The hopeful metallurgical options, Sn/Ag/Cu and Sn/Ag/cu/Sb, require higher processing temperatures (up to +280ºC), and necessitate pre-conditioning bake-out drying to prevent board warping, de-laminations, crazing, and pop-corning of encapsulated components. This requires higher fuel consumption with subsequent increases in waste materials (scrap dross), air pollutants (stack emissions), and also contributes somewhat to global warming. More favorable options may be new and improved recycling processes, changeover to conductive adhesives and, the significant reduction of interface connections by design.

Another problem of concern is the potential growth of tin whiskers in lead-free solders.  Tin whiskers are single-crystal growths that follow a spiral pattern above the tin surface and may achieve a length of 0.35 inch (9.0mm) and carry up to 100mA. Pure tin readily produces tin whiskers which can cause shorts; so do some alloys of tin - but not alloys of tin and lead.  Unfortunately, there is no good test that will reveal the potential for tin whiskers.  The higher power level signals of the past would simply burn away the whiskers with little effect on the circuit function; however today’s finer pitch and smaller power levels are susceptible to serious disruptions or catastrophic failures from tin whiskers. Their existence is suggested by electrical anomalies, but proven only by physically sectioning the part.  One potential solution is to plate leads with palladium, but this treatment makes rework or repair of a board extremely difficult because the heat needed to remove the palladium is likely to damage the board and nearby components.

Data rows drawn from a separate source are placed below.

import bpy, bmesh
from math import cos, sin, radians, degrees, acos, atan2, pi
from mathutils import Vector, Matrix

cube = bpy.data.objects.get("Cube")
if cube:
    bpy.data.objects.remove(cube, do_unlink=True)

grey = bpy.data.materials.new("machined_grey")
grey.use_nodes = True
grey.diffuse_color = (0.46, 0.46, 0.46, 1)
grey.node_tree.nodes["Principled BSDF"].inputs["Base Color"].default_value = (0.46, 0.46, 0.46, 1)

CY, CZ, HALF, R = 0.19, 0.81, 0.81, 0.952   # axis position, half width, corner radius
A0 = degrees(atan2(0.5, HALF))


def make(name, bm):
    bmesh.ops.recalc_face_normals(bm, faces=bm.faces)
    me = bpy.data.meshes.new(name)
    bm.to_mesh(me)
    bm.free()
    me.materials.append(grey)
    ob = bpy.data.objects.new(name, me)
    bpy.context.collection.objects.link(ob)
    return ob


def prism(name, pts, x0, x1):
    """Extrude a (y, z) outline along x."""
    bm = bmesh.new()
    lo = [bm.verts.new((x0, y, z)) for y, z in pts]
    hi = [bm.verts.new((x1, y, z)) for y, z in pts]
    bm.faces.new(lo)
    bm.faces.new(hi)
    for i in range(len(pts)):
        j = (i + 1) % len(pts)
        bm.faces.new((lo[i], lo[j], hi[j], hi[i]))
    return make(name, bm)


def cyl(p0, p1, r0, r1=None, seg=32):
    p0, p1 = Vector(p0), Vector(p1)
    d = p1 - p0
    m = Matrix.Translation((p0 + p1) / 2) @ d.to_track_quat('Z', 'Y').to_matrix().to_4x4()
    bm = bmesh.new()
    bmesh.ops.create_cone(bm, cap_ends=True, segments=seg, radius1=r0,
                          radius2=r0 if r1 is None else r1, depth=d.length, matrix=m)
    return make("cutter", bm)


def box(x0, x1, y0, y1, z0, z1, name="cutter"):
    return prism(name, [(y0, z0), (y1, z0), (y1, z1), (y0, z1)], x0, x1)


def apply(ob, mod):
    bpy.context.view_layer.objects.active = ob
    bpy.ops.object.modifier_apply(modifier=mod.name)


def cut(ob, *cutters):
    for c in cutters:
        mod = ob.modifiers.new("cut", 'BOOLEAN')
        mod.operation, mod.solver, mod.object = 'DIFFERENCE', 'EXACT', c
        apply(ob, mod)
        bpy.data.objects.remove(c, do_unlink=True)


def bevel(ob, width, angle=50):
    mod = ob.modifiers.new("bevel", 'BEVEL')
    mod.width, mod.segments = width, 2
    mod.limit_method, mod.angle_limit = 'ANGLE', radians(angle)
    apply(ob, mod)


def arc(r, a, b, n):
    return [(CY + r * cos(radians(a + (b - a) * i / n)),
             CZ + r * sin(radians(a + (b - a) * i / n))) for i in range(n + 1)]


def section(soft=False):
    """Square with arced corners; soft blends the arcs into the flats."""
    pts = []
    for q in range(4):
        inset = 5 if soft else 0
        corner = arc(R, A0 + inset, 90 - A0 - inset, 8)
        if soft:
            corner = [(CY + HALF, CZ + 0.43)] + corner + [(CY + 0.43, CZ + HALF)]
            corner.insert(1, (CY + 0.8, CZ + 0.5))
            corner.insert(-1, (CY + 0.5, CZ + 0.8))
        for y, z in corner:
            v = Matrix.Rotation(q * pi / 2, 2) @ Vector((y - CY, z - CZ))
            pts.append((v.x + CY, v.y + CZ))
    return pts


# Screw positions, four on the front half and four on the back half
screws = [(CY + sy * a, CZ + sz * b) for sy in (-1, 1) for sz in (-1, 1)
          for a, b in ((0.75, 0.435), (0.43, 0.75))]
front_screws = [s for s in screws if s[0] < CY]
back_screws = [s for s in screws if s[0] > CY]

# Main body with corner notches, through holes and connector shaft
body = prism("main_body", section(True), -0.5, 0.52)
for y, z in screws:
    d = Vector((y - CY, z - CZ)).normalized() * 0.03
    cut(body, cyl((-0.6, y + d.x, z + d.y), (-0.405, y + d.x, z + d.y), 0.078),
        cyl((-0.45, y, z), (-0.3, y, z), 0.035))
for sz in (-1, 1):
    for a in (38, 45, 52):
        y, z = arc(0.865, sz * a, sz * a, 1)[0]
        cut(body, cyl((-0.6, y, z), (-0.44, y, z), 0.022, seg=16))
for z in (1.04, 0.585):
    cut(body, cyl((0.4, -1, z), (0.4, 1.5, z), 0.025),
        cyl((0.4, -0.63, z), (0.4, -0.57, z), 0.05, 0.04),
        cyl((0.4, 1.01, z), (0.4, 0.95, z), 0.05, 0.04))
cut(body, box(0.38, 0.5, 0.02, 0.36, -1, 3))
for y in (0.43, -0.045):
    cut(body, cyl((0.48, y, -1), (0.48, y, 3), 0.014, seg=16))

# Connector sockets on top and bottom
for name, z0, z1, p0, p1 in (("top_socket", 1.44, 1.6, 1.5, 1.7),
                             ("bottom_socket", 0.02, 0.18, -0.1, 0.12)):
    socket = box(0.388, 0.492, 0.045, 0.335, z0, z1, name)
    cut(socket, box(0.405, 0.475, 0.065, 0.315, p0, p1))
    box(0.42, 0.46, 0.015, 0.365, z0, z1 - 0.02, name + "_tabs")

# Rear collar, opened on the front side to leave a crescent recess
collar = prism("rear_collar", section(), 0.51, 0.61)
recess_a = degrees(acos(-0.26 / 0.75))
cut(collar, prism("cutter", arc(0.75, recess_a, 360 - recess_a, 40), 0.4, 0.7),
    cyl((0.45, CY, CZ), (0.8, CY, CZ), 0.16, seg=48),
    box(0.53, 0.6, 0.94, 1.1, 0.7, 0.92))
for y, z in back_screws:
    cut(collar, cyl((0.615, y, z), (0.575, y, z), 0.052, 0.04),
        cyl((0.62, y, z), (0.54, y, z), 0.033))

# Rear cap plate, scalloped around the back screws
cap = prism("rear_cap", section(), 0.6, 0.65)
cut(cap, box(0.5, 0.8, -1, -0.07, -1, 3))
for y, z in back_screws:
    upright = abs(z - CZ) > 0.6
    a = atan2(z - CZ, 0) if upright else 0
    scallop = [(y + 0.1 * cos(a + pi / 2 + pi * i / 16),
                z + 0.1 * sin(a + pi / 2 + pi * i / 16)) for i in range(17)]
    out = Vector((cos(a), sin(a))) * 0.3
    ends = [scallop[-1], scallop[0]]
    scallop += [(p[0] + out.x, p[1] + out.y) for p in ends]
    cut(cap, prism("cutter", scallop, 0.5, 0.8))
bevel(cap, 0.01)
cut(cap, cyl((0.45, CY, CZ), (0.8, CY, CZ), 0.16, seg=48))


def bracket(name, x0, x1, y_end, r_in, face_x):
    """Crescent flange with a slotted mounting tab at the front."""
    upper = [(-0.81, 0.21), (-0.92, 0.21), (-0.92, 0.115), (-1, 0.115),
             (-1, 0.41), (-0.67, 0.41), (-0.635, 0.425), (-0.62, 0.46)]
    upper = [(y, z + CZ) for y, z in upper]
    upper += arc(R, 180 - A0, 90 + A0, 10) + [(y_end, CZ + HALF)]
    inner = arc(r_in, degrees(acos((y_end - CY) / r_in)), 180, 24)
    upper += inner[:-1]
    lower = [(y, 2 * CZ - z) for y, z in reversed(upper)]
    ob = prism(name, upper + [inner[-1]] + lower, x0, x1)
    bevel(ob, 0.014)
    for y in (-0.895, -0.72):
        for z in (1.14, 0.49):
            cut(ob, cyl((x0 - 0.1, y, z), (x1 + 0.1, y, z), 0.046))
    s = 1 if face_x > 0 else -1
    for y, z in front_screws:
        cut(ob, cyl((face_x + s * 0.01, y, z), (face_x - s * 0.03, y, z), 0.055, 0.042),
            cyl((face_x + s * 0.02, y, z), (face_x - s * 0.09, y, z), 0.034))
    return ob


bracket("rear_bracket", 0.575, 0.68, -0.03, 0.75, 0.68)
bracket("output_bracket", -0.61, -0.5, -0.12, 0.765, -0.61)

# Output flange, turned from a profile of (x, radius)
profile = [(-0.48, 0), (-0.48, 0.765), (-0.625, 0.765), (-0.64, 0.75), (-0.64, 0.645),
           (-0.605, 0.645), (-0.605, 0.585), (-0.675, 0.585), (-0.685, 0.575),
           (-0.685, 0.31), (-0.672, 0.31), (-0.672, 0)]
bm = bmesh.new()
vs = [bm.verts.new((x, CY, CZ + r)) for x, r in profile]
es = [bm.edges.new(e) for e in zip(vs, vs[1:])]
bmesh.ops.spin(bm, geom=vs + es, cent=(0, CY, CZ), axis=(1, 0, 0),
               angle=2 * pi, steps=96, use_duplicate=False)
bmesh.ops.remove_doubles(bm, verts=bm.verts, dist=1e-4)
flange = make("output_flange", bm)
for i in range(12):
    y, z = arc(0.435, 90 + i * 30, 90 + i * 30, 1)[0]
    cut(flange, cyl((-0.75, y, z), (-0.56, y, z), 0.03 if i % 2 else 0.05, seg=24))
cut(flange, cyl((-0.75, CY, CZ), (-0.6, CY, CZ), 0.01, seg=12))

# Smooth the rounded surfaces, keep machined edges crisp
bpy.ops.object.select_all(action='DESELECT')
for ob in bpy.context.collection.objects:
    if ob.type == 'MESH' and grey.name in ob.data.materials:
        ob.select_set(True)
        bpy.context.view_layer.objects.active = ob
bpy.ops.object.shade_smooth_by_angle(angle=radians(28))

Recycling -The less than 0.5 % of total lead waste ending up in landfills from expended electronic consumer products can be reduced even further through re-cycling of expended product – e.g. re-claiming up to 75% of the solder from the dross. Lead-free product disposal will also require improvement in recycling as landfill leaching of these other compositions will also violate EPA and many municipal regulations.

Conductive adhesives - Polymer solder processes are a potentially viable metallurgical solder replacement; and, these adhesives have an advantage over metallurgical bonding as, they provide strong, durable, electrically and thermally conductive bonds in many non-metallic substrate applications, e.g. ceramics, glass, laminates and molded plastics.

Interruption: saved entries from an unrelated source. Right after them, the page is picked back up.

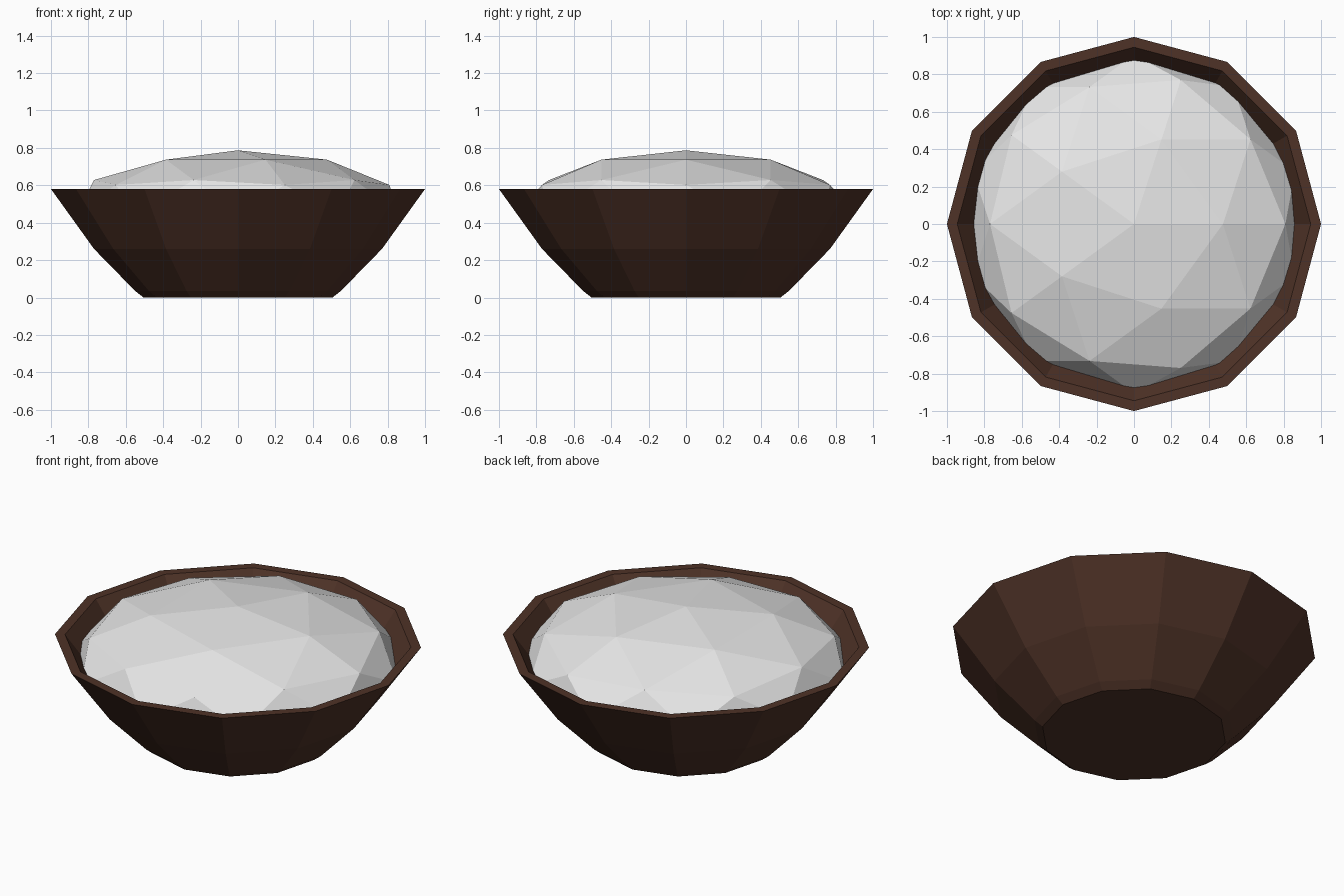
import bpy, bmesh
from math import cos, sin, pi
from mathutils import Matrix, Vector

cube = bpy.data.objects.get("Cube")
if cube:
    bpy.data.objects.remove(cube, do_unlink=True)

SIDES = 12


def material(name, rgb):
    mat = bpy.data.materials.new(name)
    mat.use_nodes = True
    colour = (*rgb, 1)
    mat.diffuse_color = colour
    shader = next(n for n in mat.node_tree.nodes if n.type == 'BSDF_PRINCIPLED')
    shader.inputs["Base Color"].default_value = colour
    return mat


def make_object(name, bm, mat):
    bmesh.ops.recalc_face_normals(bm, faces=bm.faces)
    mesh = bpy.data.meshes.new(name)
    bm.to_mesh(mesh)
    bm.free()
    mesh.materials.append(mat)
    obj = bpy.data.objects.new(name, mesh)
    bpy.context.collection.objects.link(obj)
    return obj


brown = material("dark brown wood", (0.077, 0.032, 0.020))
white = material("white filling", (0.8, 0.8, 0.8))

# Bowl: a (radius, height) profile turned into faceted rings, outside then inside
profile = [(0.505, 0), (0.55, 0.035), (0.77, 0.26), (1, 0.58),
           (0.945, 0.58), (0.71, 0.26), (0.5, 0.05)]
bm = bmesh.new()
rings = []
for r, z in profile:
    angles = [2 * pi * i / SIDES for i in range(SIDES)]
    rings.append([bm.verts.new((r * cos(a), r * sin(a), z)) for a in angles])
for low, high in zip(rings, rings[1:]):
    for i in range(SIDES):
        j = (i + 1) % SIDES
        bm.faces.new((low[i], low[j], high[j], high[i]))
bm.faces.new(rings[0])
bm.faces.new(rings[-1])
make_object("bowl", bm, brown)

# Filling: a flattened faceted ball, trimmed to sit just inside the bowl wall
bm = bmesh.new()
bmesh.ops.create_icosphere(
    bm, subdivisions=2, radius=1,
    matrix=Matrix.Translation((0, 0, 0.452)) @ Matrix.Diagonal((0.905, 0.905, 0.335, 1)))


def trim(point, normal):
    geom = bm.verts[:] + bm.edges[:] + bm.faces[:]
    cut = bmesh.ops.bisect_plane(bm, geom=geom, plane_co=point, plane_no=normal,
                                 clear_outer=True)["geom_cut"]
    edges = [e for e in cut if isinstance(e, bmesh.types.BMEdge)]
    if edges:
        bmesh.ops.holes_fill(bm, edges=edges)


(r_top, z_top), (r_low, z_low) = profile[4:6]
apothem = cos(pi / SIDES)
for i in range(SIDES):
    a = 2 * pi * (i + 0.5) / SIDES
    out = Vector((cos(a), sin(a), 0))
    rise = out * (r_top - r_low) * apothem + Vector((0, 0, z_top - z_low))
    side = Vector((-sin(a), cos(a), 0))
    trim(out * (r_top * apothem + 0.008) + Vector((0, 0, z_top)), side.cross(rise))
trim(Vector((0, 0, 0.4)), Vector((0, 0, -1)))
make_object("filling", bm, white)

Interconnect reduction - Today’s high density packaging requirements promote designs that use MCMs, CSP, and multi-layered substrates that significantly reduce the total number of interconnects, also reducing the amount of solder in end item products.

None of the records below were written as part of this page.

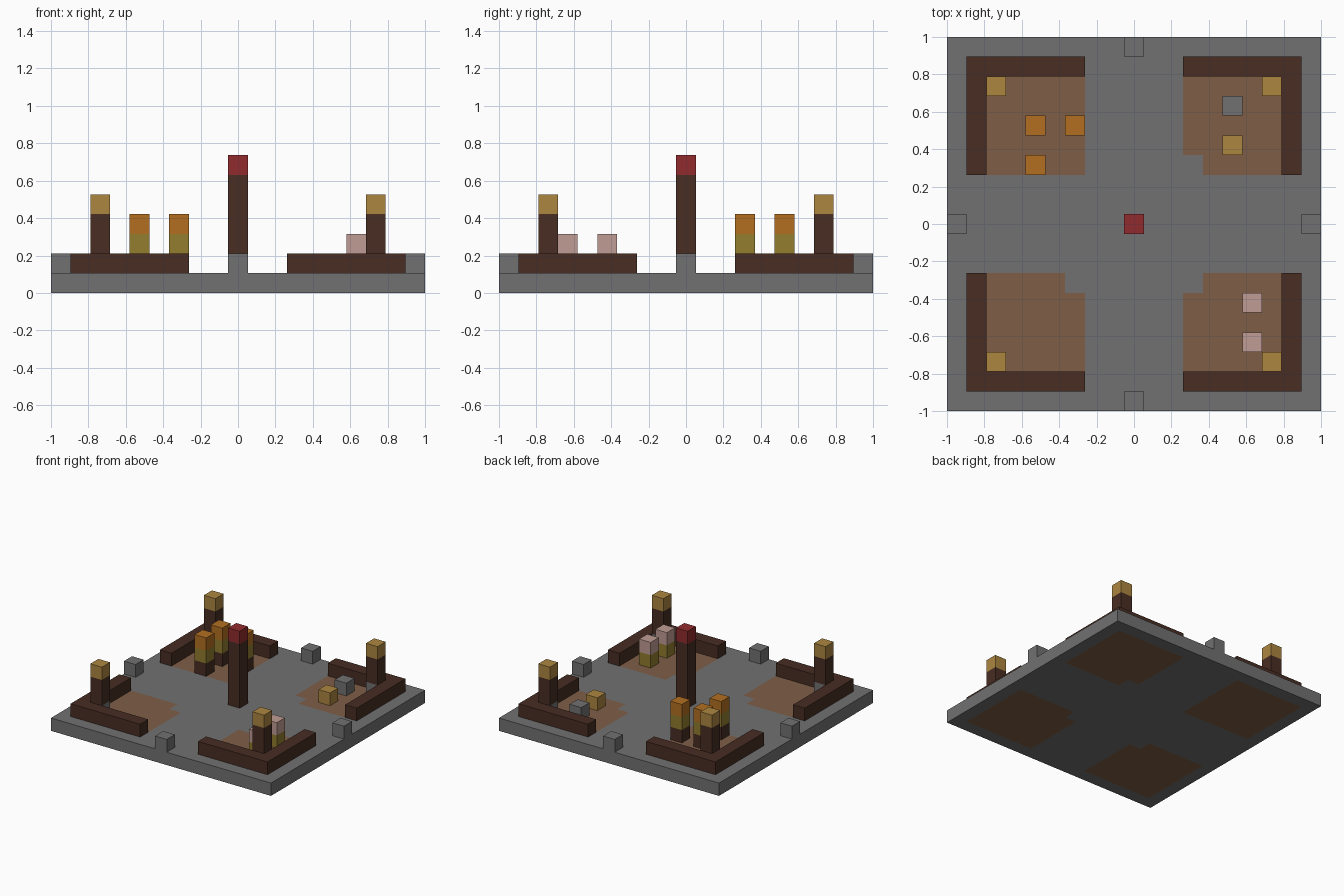
import bpy
import bmesh

cube = bpy.data.objects.get("Cube")
if cube:
    bpy.data.objects.remove(cube)

CELLS = 19
U = 2 / CELLS  # one block


def material(name, r, g, b):
    """Flat material from display values 0-255, converted to linear."""
    colour = [(c / 255 / 12.92) if c < 11 else ((c / 255 + 0.055) / 1.055) ** 2.4
              for c in (r, g, b)] + [1.0]
    mat = bpy.data.materials.new(name)
    mat.use_nodes = True
    mat.diffuse_color = colour
    mat.node_tree.nodes["Principled BSDF"].inputs["Base Color"].default_value = colour
    return mat


STONE = material("grey stone", 113, 113, 113)
DIRT = material("brown dirt", 127, 94, 70)
WOOD = material("dark wood", 72, 45, 35)
GOLD = material("gold lamp", 172, 134, 64)
ORANGE = material("orange bloom", 178, 111, 33)
PINK = material("pink bloom", 192, 156, 148)
RED = material("red cap", 145, 43, 46)
OLIVE = material("olive stem", 146, 125, 46)


def finish(name, bm, *mats):
    bmesh.ops.recalc_face_normals(bm, faces=bm.faces)
    mesh = bpy.data.meshes.new(name)
    bm.to_mesh(mesh)
    bm.free()
    for mat in mats:
        mesh.materials.append(mat)
    obj = bpy.data.objects.new(name, mesh)
    bpy.context.collection.objects.link(obj)
    return obj


def prism(name, outline, low, high, mat):
    """Extrude a closed outline, all given in blocks."""
    bm = bmesh.new()
    face = bm.faces.new([bm.verts.new((x * U, y * U, low * U)) for x, y in outline])
    top = bmesh.ops.extrude_face_region(bm, geom=[face])["geom"]
    bmesh.ops.translate(bm, vec=(0, 0, (high - low) * U),
                        verts=[v for v in top if isinstance(v, bmesh.types.BMVert)])
    return finish(name, bm, mat)


def stack(name, x, y, *segments):
    """Pile up block segments (part, material, height) from the floor."""
    z = 1
    square = [(x - .5, y - .5), (x + .5, y - .5), (x + .5, y + .5), (x - .5, y + .5)]
    for part, mat, height in segments:
        prism(f"{name}_{part}", square, z, z + height, mat)
        z += height


# Base slab: dirt plots in the four quarters, three with a stone inner corner
def is_dirt(x, y):
    in_plot = 3 <= abs(x) <= 8 and 3 <= abs(y) <= 8
    return in_plot and (x, y) not in {(3, 3), (3, -3), (-3, -3)}


bm = bmesh.new()
bmesh.ops.create_grid(bm, x_segments=CELLS, y_segments=CELLS, size=1)
top = bmesh.ops.extrude_face_region(bm, geom=bm.faces[:])["geom"]
bmesh.ops.translate(bm, vec=(0, 0, U),
                    verts=[v for v in top if isinstance(v, bmesh.types.BMVert)])
bm.normal_update()
for face in bm.faces:
    centre = face.calc_center_median()
    flat = abs(face.normal.z) > 0.5
    face.material_index = int(flat and is_dirt(round(centre.x / U), round(centre.y / U)))
finish("base_slab", bm, STONE, DIRT)

# Corner walls and lamp posts
wall = [(2.5, 8.5), (8.5, 8.5), (8.5, 2.5), (7.5, 2.5), (7.5, 7.5), (2.5, 7.5)]
for sx, side in ((1, "left"), (-1, "right")):
    for sy, end in ((1, "back"), (-1, "front")):
        where = f"{end}_{side}"
        prism(f"{where}_wall", [(x * sx, y * sy) for x, y in wall], 1, 2, WOOD)
        stack(f"{where}_post", 7 * sx, 7 * sy,
              ("foot", STONE, 1), ("shaft", WOOD, 2), ("lamp", GOLD, 1))

# Centre pole
stack("centre_pole", 0, 0, ("shaft", WOOD, 5), ("cap", RED, 1))

# Edge stones at the middle of each side
for side, x, y in (("left", 9, 0), ("right", -9, 0), ("back", 0, 9), ("front", 0, -9)):
    stack(f"{side}_edge", x, y, ("stone", STONE, 1))

# Tall orange plants
for i, (x, y) in enumerate([(-5, 5), (-3, 5), (-5, 3)], 1):
    stack(f"orange_plant_{i}", x, y,
          ("trunk", WOOD, 1), ("stem", OLIVE, 1), ("bloom", ORANGE, 1))

# Short pink plants
for i, y in enumerate([-4, -6], 1):
    stack(f"pink_plant_{i}", 6, y, ("stem", OLIVE, 1), ("bloom", PINK, 1))

# Loose blocks in the back left plot
stack("loose_stone", 5, 6, ("block", STONE, 1))
stack("loose_gold", 5, 4, ("block", GOLD, 1))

U.S. legislation of 1990 banning lead in many other products did not include electronic solder. Present legislation in congress to ban all potentially toxic materials by 2008 is meeting strong opposition by the AEA & EIA1  as there is no scientific finding justifying the ban or indicating a safe environmental impact by replacement materials. Initial European efforts to ban lead from electronic solder have now been scaled down to extend their timetable to 2009, and in some cases, to 2020. Some European countries (i.e. Germany), instead of an all out ban, are imposing recycling measures for discarded equipment. Japan has been the leading proponent of lead free solder, particularly in some of their smaller products (e.g., Panasonic’s portable MiniDisc); however, even their all-out ban timetable extends to 2015.  Probably, lead free interconnects will eventually prevail – the final chapter as to how when and when is yet to come.

1 The American Electronics Association (AEA) and the Electronic Industries Alliance (EIA) has informed Vice President Al Gore regarding their concerns with pending legislation.